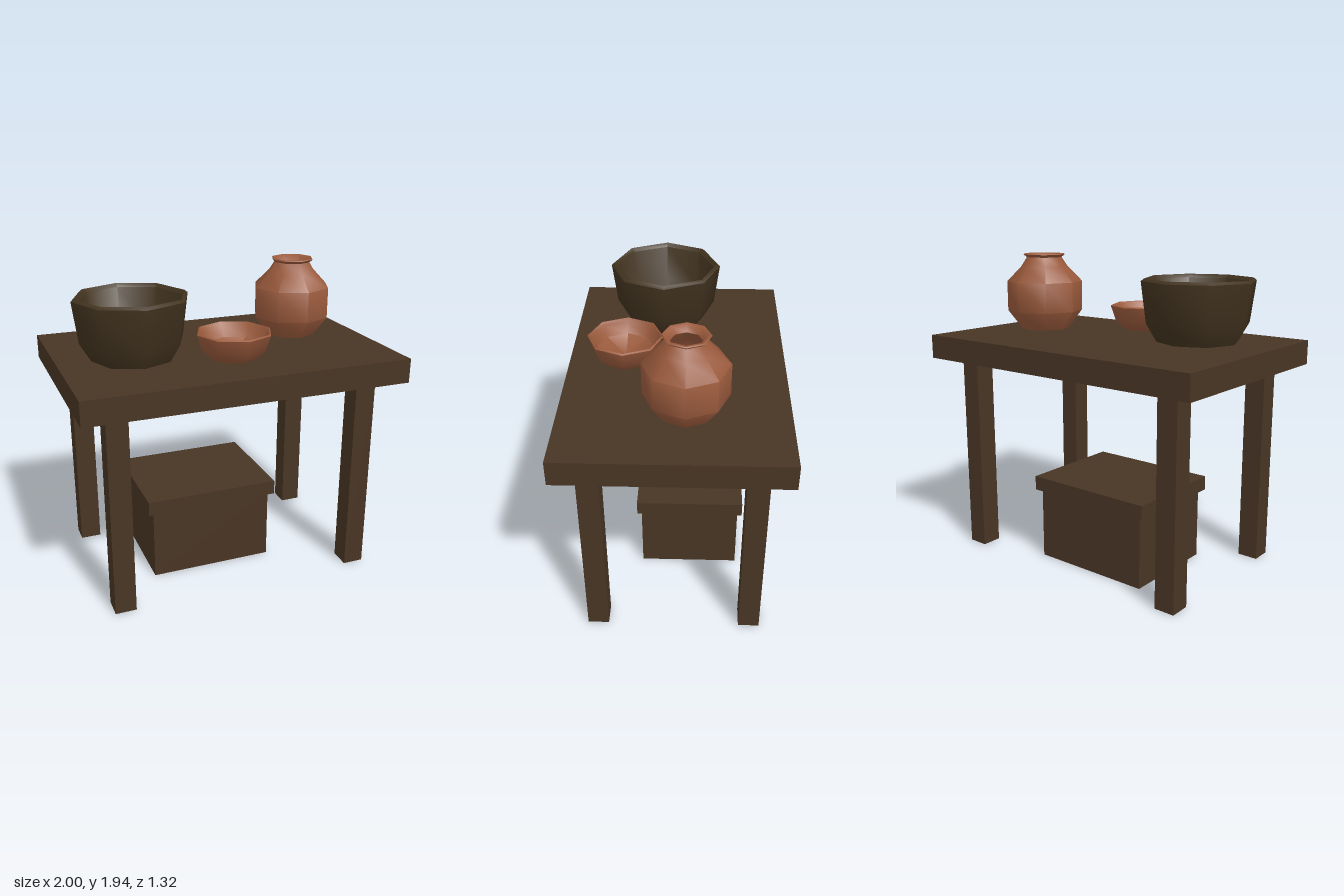
import * as THREE from 'three';
import { toCreasedNormals } from 'three/addons/utils/BufferGeometryUtils.js';

const material = (name, color) => {
  const m = new THREE.MeshStandardMaterial({ color });
  m.name = name;
  return m;
};

export function createModel() {
  const wood = material('dark wood', 0x483524);
  const darkClay = material('dark clay', 0x42331f);
  const terracotta = material('terracotta', 0x9a5a3c);

  const model = new THREE.Group();
  model.name = 'potteryTable';

  // Box given by its min and max corners
  const box = (parent, name, [x0, y0, z0], [x1, y1, z1]) => {
    const mesh = new THREE.Mesh(new THREE.BoxGeometry(x1 - x0, y1 - y0, z1 - z0), wood);
    mesh.position.set((x0 + x1) / 2, (y0 + y1) / 2, (z0 + z1) / 2);
    mesh.name = name;
    parent.add(mesh);
  };

  // Eight-sided vessel: profile runs up the outside, over the rim and down the inside
  const vessel = (name, mat, x, z, profile) => {
    const points = profile.map(([r, y]) => new THREE.Vector2(r, y));
    const geometry = toCreasedNormals(new THREE.LatheGeometry(points, 8), 0.95);
    const mesh = new THREE.Mesh(geometry, mat);
    mesh.position.set(x, 1.447, z);
    mesh.name = name;
    model.add(mesh);
  };

  // Table
  const table = new THREE.Group();
  table.name = 'table';
  model.add(table);
  box(table, 'tableTop', [-1, 1.275, -0.66], [1, 1.425, 0.66]);
  for (const sx of [-1, 1]) {
    for (const sz of [-1, 1]) {
      const x = sx * 0.778, z = sz * 0.474;
      box(table, 'tableLeg', [x - 0.065, 0, z - 0.065], [x + 0.065, 1.275, z + 0.065]);
    }
  }

  // Storage chest under the table
  const chest = new THREE.Group();
  chest.name = 'chest';
  model.add(chest);
  box(chest, 'chestBody', [-0.5, 0, -0.403], [0.285, 0.455, 0.226]);
  box(chest, 'chestLid', [-0.535, 0.455, -0.43], [0.32, 0.545, 0.252]);

  // Large dark bowl
  vessel('largeBowl', darkClay, -0.555, 0.09, [
    [0, 0], [0.25, 0], [0.315, 0.11], [0.348, 0.36], [0.328, 0.375],
    [0.305, 0.355], [0.275, 0.13], [0.2, 0.04], [0, 0.02],
  ]);

  // Small shallow bowl
  vessel('smallBowl', terracotta, 0, 0.312, [
    [0, 0], [0.135, 0], [0.2, 0.065], [0.23, 0.155], [0.22, 0.162],
    [0.205, 0.145], [0.175, 0.075], [0, 0.02],
  ]);

  // Round-bodied jar with a flared lip
  vessel('jar', terracotta, 0.55, -0.065, [
    [0, 0], [0.155, 0], [0.245, 0.12], [0.245, 0.31], [0.152, 0.405],
    [0.113, 0.465], [0.135, 0.482], [0.13, 0.488], [0.112, 0.486],
    [0.088, 0.45], [0.13, 0.39], [0.215, 0.295], [0.215, 0.13], [0.14, 0.03], [0, 0.02],
  ]);

  return model;
}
..............................
## EXERCISE
Could you show every line of the material that includes the string "name"?

## COMPLETED TASK
const material = (name, color) => {
  m.name = name;
  model.name = 'potteryTable';
  const box = (parent, name, [x0, y0, z0], [x1, y1, z1]) => {
    mesh.name = name;
  const vessel = (name, mat, x, z, profile) => {
    mesh.name = name;
  table.name = 'table';
  chest.name = 'chest';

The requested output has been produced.